I want to insert a new row.
The field_1 value will be Maximum value from all the entries plus one.
INSERT INTO table (field names, `field_1`)
VALUES (values, '(SELECT MAX(field_1) FROM table)');
Whatever it is that you are trying to do, it will not work, because it is not guaranteed to be atomic. So two instances of this query executing in parallel are guaranteed to mess each other up at some random point in time, resulting in skipped numbers and duplicate numbers.
The reason why databases offer auto-increment is precisely so as to solve this problem, by guaranteeing atomicity in the generation of these incremented values.
(Finally, 'Auto Increment Manually' is an oxymoron. It is either going to be 'Auto Increment', or it is going to be 'Manual Increment'. Just being a smart ass here.)
EDIT (after OP's edit)
One inefficient way to solve your problem would be to leave the
Position field zero or NULL, and then execute
UPDATE table SET Position = Id WHERE Position IS NULL. (Assuming
Id is the autonumber field in your table.)
An efficient but cumbersome way would be to leave the
Position field NULL when you have not modified it, and give it a value only when you decide to modify it. Then, every time you want to read the
Position field, use a
CASE statement: if the
Position field is NULL, then use the value of
Id; otherwise, use the value of
EDIT2 (after considering OP's explanation in the comments)
If you only have 30 rows I do not see why you are even trying to keep the order right on the database. Just load all rows in an array, programmatically assign incrementing values to any

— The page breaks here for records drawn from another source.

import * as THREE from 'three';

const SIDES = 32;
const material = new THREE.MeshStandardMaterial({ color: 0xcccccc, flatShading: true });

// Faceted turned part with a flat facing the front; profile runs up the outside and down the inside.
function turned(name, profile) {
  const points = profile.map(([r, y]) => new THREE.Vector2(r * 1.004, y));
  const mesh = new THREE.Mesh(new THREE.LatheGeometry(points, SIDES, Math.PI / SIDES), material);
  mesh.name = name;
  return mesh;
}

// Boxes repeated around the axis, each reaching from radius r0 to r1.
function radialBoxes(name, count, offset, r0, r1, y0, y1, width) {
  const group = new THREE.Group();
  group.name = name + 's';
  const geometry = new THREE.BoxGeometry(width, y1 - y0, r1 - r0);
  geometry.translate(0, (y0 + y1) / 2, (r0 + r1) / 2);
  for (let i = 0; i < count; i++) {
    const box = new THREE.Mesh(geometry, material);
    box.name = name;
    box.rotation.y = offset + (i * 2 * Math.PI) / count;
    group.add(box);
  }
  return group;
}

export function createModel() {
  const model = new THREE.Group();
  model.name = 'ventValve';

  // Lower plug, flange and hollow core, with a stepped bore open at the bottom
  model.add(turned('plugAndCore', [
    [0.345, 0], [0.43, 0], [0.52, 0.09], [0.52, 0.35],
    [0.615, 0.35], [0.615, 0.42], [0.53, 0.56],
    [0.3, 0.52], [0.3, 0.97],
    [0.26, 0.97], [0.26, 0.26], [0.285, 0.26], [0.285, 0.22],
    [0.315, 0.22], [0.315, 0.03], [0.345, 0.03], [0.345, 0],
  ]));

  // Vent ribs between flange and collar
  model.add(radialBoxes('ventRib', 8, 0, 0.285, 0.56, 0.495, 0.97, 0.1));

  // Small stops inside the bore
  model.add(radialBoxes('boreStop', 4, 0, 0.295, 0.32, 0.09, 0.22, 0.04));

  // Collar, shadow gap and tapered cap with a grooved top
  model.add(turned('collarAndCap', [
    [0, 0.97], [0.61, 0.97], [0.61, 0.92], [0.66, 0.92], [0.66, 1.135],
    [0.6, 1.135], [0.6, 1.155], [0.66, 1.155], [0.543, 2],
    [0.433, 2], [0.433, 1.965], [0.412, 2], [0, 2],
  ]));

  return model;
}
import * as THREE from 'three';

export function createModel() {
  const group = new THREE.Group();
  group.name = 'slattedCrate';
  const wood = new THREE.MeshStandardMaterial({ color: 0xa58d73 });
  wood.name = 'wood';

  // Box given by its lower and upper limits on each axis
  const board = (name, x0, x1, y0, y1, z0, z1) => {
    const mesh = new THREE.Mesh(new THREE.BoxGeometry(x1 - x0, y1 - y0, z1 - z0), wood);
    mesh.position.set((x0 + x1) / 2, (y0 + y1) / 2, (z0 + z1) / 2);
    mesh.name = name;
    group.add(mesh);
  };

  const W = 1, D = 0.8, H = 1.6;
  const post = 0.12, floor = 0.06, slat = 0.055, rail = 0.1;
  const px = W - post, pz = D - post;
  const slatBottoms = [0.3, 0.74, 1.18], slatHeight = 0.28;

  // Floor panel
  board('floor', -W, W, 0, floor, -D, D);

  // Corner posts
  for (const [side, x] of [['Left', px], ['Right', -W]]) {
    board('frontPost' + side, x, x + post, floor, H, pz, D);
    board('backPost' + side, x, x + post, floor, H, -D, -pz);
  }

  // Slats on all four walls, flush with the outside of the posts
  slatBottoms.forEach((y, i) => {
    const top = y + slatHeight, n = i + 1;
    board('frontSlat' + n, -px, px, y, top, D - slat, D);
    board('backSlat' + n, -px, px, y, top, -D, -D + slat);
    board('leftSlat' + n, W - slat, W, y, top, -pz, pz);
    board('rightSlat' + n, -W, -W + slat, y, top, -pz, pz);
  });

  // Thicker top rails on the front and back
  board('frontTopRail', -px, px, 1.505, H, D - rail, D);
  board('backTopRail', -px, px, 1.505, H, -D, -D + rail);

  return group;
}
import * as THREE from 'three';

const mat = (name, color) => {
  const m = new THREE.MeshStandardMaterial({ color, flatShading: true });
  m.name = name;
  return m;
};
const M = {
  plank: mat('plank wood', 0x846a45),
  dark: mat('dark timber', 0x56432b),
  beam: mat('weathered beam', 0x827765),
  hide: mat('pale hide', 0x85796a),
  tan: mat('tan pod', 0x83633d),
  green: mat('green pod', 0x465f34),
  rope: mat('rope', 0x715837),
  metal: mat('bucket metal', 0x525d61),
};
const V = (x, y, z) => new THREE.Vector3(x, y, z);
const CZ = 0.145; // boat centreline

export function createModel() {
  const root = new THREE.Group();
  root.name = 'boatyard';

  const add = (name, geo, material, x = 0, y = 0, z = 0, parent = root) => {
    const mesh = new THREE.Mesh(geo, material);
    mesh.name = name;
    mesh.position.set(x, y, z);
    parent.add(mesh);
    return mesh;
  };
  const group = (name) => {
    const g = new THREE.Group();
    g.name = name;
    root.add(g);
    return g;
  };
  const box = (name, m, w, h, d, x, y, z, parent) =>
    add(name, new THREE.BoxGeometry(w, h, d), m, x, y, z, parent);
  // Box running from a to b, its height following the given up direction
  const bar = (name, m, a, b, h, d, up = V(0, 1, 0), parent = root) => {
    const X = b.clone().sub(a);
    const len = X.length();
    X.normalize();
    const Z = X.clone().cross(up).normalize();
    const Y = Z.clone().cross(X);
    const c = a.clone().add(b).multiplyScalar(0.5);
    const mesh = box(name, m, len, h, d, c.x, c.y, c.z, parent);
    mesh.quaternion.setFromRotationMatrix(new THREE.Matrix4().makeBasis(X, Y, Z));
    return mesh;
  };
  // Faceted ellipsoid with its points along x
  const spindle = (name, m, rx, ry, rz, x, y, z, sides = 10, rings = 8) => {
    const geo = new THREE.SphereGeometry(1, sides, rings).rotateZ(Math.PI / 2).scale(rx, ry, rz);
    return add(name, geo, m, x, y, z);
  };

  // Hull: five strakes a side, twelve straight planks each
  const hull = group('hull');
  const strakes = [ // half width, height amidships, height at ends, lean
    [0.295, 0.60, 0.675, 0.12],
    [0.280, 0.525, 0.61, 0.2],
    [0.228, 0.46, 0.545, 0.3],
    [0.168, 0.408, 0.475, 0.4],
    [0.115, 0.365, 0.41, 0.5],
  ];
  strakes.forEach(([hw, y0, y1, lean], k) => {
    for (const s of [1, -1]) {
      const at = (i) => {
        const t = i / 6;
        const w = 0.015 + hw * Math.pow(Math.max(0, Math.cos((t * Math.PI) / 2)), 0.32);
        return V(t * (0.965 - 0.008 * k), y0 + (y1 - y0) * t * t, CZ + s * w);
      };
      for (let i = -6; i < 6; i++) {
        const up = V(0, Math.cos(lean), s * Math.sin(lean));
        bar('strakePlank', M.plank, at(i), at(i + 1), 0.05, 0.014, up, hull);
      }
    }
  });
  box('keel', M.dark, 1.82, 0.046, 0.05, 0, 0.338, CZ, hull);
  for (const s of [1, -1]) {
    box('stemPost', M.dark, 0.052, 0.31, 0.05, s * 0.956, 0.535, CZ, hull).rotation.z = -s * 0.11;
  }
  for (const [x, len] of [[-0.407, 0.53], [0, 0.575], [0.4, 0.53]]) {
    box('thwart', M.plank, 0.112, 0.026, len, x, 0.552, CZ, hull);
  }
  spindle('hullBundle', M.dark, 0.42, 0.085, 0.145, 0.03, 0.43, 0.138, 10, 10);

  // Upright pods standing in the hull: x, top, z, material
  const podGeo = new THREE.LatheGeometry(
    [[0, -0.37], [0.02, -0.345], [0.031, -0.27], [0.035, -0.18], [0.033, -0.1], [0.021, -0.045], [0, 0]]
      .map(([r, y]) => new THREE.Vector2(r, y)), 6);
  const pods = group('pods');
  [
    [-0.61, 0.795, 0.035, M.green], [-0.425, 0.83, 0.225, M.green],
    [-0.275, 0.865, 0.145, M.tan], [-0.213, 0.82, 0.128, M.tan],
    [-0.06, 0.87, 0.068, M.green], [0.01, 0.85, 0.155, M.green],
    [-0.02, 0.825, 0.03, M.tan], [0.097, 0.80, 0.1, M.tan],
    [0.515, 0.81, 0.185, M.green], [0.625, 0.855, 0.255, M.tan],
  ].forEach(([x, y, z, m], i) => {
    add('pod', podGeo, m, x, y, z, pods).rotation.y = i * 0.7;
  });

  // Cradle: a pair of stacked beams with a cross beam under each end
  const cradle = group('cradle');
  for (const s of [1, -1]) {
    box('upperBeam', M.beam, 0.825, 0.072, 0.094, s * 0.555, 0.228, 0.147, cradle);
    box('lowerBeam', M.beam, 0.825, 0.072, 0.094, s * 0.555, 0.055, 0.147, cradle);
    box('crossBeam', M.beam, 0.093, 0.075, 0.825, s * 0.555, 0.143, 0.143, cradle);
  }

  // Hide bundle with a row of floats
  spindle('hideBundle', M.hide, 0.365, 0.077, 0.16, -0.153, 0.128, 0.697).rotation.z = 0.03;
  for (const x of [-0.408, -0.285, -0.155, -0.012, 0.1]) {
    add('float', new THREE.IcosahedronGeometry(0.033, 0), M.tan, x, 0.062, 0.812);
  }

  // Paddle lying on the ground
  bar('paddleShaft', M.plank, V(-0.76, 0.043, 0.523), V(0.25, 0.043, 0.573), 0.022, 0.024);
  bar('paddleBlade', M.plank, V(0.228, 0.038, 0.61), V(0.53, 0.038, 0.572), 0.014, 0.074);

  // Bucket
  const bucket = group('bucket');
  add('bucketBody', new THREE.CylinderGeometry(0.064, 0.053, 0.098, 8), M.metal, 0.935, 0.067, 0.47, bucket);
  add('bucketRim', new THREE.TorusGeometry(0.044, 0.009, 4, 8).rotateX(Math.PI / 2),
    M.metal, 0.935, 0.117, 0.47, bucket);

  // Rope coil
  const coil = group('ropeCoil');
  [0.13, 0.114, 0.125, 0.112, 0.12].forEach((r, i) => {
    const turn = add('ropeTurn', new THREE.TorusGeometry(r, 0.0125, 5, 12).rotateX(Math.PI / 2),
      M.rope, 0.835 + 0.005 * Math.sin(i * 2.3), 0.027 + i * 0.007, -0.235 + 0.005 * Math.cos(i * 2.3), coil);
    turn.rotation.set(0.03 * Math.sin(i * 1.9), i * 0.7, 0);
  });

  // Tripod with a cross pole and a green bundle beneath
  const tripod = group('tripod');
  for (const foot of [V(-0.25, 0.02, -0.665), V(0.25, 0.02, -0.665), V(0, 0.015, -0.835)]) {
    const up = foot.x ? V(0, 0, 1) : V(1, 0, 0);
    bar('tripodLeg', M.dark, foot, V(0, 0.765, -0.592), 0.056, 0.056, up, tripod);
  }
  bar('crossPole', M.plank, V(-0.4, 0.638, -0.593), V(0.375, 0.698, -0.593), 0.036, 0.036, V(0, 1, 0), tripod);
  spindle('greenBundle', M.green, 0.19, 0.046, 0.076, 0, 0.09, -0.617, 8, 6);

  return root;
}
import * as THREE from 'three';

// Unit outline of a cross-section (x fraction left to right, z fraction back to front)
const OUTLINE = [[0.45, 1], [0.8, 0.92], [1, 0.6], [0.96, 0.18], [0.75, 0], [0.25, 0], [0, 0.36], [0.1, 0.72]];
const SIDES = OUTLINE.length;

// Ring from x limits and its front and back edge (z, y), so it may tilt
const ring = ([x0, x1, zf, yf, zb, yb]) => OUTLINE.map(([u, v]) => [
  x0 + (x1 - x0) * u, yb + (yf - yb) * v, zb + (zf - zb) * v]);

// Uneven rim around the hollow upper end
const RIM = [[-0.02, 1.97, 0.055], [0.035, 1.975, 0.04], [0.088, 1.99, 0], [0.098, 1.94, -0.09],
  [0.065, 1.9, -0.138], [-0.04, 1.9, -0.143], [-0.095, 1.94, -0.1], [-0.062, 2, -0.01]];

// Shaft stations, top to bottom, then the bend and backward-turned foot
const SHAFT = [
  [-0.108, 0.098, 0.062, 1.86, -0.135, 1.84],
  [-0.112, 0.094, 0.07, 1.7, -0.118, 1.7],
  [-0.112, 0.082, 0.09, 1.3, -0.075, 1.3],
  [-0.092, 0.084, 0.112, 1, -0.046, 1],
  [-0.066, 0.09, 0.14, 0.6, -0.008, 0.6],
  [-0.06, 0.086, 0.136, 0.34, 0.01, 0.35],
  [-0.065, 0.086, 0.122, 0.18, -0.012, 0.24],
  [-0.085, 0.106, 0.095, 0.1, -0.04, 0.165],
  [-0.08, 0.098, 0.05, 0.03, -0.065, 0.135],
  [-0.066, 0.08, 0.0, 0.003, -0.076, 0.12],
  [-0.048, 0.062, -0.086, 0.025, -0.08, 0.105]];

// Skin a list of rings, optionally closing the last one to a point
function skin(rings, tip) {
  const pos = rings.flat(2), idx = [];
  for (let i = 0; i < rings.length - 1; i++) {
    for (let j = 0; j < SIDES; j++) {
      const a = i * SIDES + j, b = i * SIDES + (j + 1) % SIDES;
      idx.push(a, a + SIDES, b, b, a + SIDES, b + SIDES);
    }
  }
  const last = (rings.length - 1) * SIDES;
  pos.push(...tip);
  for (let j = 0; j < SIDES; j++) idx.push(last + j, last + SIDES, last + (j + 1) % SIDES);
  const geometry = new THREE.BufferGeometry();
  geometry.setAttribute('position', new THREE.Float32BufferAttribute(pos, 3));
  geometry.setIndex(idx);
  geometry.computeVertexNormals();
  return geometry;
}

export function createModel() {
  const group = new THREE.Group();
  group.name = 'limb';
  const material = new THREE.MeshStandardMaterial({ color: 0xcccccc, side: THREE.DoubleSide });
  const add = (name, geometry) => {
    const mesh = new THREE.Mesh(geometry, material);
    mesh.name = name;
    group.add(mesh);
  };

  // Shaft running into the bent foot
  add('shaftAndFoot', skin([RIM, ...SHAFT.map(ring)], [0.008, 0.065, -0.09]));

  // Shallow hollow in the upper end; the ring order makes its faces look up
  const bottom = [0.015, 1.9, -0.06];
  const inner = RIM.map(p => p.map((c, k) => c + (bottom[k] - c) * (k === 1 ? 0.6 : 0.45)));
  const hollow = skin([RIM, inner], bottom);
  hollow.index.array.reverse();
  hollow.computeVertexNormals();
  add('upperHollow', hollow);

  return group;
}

Position fields that are found to be NULL, and when the order of the rows in your array changes, just fix the
Position values and update all 30 rows in the database.